#### Your objective
From the first line of the entries below through the line holding "m.use_nodes = True", write out every line exactly, please, and leave out the pictures.

☆ ☆ ☆ ☆

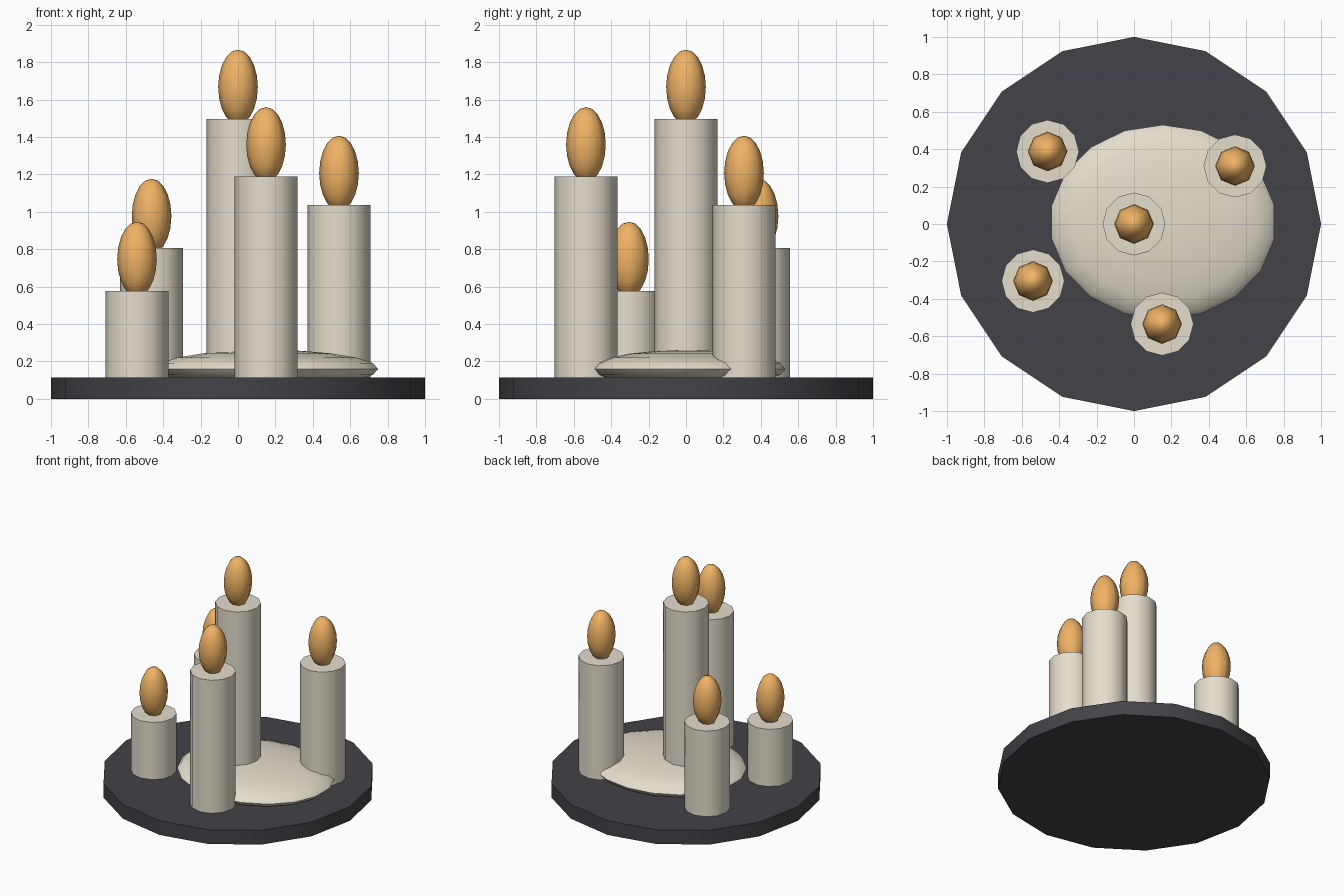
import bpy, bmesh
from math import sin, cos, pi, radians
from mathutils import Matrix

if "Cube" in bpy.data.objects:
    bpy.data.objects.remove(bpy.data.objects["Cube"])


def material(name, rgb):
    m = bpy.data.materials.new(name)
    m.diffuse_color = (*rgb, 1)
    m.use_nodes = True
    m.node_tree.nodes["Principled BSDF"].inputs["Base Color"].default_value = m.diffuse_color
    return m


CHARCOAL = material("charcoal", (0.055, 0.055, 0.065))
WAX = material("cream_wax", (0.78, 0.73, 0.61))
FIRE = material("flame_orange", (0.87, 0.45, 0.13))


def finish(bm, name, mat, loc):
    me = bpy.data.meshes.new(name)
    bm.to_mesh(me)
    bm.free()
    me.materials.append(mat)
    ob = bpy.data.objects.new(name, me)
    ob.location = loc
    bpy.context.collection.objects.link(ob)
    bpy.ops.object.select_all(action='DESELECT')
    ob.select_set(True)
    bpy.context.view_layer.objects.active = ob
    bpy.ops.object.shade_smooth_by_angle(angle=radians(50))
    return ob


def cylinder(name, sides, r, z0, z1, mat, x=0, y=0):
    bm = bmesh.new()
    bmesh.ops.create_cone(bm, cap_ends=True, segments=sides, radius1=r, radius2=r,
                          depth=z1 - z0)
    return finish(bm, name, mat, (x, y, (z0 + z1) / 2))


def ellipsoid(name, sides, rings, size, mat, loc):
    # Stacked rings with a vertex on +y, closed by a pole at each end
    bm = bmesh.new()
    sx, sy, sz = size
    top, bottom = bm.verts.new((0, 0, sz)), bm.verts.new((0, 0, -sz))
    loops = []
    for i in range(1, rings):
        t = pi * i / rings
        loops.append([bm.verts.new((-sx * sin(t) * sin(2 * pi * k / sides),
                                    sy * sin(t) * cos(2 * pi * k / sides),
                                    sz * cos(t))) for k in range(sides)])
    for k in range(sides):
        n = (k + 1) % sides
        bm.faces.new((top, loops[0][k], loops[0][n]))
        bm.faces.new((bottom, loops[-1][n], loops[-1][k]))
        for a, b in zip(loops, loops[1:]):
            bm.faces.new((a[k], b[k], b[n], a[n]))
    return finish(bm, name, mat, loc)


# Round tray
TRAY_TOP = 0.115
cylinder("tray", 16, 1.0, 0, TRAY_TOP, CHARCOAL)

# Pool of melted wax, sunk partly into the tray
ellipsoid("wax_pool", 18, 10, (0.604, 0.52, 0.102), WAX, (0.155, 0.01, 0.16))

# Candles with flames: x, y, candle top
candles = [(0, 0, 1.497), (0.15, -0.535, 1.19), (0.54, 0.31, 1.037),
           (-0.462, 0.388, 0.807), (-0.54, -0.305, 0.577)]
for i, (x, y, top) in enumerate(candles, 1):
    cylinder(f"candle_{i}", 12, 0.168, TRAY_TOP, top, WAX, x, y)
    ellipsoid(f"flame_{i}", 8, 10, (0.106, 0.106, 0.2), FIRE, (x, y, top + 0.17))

☆ ☆ ☆ ☆

#### Result
import bpy, bmesh
from math import sin, cos, pi, radians
from mathutils import Matrix

if "Cube" in bpy.data.objects:
    bpy.data.objects.remove(bpy.data.objects["Cube"])


def material(name, rgb):
    m = bpy.data.materials.new(name)
    m.diffuse_color = (*rgb, 1)
    m.use_nodes = True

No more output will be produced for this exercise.